of another' ( * ) colours the other songs and for a music lover these
provide a rich added bonus, full of a kind of decadent sensual beauty.
There are enchanting lyrical moments in the music of the Breton, Ladmirault
- the rhapsodic Ferrari (whose ecstatic climax 'tombe, tombe ma vie
aux mains de mon amour' is ravishing) and the folk-like Dalcroze (recalling
the nursery world of Inghelbrecht). Carl Ehrenberg's German origins
at 'exprimer notre amour' are quite transfigured by the encompassing
There. are also five superb lieder by Alma Mahler,
whose legendary love affairs have attracted more attention than her
music - when she married Mahler he obliged her to give up writing her
music to give more attention to her husband - yet the beauty of these
lieder cry out for a fuller survey of her few songs (reputedly just
over one hundred written, though only a very few survive).
This is a strangely beautiful and compelling recording.
I would recommend it, not only for the exquisite settings of the de
la Mare, nor even solely for the rich experience of the little known
music of Alma Mahler - but even just for the sheer delight in music
making of a quality all too rare and for the lovely artistry in the
sleeve, with its Pandora, engarlanded in greenery as lush as the music
on this disc.
(*) H.C. Duffin 'Walter de la Mare' Sidgwick &
Jackson 1949. Theresa Whistler, in her 'Imagination of the Heart', also
wrote 'children feel this world primarily as a projection of another'.
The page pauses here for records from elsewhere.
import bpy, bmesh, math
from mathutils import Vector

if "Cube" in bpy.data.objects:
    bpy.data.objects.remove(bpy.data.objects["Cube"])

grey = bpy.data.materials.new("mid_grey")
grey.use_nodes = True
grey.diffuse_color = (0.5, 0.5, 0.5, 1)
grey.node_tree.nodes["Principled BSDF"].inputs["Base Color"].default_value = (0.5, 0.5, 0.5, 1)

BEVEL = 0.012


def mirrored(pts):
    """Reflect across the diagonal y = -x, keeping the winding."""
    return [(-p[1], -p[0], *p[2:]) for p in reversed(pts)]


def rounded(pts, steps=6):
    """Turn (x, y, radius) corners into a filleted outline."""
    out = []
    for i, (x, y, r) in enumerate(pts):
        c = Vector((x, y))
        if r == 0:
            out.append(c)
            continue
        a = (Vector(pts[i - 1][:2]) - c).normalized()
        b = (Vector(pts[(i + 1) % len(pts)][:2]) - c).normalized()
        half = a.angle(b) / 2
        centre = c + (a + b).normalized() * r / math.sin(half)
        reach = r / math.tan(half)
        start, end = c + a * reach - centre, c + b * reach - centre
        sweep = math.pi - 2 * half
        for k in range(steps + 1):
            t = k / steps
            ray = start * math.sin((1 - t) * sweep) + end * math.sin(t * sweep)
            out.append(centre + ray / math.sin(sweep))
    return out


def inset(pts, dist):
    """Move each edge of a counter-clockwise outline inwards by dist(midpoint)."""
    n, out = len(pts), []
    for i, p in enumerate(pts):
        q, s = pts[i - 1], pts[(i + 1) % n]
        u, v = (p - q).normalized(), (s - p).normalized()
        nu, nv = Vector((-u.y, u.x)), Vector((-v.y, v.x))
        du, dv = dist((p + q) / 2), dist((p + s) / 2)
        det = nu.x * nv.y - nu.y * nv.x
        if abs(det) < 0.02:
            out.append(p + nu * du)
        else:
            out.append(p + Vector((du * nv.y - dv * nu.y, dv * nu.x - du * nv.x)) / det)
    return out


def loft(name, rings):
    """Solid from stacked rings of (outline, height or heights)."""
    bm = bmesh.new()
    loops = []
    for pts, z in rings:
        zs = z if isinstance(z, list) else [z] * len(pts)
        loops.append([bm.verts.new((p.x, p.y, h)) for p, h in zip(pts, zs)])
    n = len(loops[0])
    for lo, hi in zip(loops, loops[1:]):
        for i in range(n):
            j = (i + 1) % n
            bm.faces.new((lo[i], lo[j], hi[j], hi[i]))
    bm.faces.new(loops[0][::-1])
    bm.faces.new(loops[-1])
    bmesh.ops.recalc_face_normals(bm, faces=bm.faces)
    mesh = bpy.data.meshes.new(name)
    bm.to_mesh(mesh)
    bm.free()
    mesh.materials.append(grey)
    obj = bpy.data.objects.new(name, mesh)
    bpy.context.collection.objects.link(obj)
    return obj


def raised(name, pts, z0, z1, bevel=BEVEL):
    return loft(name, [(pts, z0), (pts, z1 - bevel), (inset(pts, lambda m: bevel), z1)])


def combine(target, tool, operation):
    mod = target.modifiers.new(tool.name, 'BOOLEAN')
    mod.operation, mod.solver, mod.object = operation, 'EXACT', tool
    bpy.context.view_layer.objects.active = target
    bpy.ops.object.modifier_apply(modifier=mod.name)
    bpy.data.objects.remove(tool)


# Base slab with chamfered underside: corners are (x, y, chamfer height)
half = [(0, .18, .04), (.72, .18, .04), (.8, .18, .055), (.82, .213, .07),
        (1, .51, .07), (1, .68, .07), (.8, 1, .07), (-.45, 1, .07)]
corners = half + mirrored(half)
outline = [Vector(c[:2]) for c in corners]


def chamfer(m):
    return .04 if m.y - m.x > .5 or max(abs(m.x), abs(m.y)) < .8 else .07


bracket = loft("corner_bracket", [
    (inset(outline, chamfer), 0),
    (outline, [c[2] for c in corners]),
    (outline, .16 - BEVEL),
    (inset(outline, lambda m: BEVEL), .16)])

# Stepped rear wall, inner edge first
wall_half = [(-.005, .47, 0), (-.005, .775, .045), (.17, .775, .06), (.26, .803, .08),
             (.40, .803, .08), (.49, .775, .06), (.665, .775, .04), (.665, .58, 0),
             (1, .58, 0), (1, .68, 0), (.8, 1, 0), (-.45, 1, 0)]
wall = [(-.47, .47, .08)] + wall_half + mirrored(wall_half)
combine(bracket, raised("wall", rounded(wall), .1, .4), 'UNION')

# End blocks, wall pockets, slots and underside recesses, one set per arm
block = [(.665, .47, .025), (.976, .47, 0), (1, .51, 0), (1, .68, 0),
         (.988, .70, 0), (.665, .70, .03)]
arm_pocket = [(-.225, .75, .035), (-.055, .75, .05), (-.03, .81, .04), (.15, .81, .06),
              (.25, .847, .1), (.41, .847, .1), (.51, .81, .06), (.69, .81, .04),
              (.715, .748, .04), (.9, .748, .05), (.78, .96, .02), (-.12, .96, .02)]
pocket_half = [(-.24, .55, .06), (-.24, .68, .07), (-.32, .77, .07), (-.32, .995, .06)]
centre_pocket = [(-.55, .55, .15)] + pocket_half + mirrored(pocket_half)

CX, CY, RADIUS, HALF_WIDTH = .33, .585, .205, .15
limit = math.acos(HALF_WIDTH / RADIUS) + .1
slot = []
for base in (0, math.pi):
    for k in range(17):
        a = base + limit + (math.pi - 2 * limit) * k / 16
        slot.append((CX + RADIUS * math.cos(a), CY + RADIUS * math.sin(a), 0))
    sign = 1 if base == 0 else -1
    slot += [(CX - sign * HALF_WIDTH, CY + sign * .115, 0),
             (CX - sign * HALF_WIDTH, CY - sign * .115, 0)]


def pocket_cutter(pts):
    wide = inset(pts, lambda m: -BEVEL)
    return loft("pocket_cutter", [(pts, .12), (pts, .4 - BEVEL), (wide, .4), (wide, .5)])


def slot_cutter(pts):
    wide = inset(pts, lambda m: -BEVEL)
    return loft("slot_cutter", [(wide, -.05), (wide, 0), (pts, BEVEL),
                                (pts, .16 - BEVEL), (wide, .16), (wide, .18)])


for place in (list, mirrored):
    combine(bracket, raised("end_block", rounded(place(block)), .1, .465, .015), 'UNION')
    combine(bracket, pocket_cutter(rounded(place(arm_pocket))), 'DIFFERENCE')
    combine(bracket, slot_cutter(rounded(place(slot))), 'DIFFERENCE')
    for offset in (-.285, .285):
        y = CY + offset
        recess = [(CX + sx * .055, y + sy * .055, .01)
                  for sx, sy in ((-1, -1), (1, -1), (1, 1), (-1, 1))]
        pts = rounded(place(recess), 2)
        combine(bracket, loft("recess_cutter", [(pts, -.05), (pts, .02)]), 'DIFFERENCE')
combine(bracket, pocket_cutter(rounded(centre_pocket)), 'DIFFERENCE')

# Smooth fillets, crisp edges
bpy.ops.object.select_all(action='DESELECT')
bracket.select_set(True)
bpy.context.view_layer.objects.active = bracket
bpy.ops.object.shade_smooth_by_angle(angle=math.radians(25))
Available in UK from Oakstone Classics (Music Shop) Reindeer Court,
Worcester Phone: ( 01905 619629
Disques VDE-Gallo Ale 31
CH-1000 Lausanne 9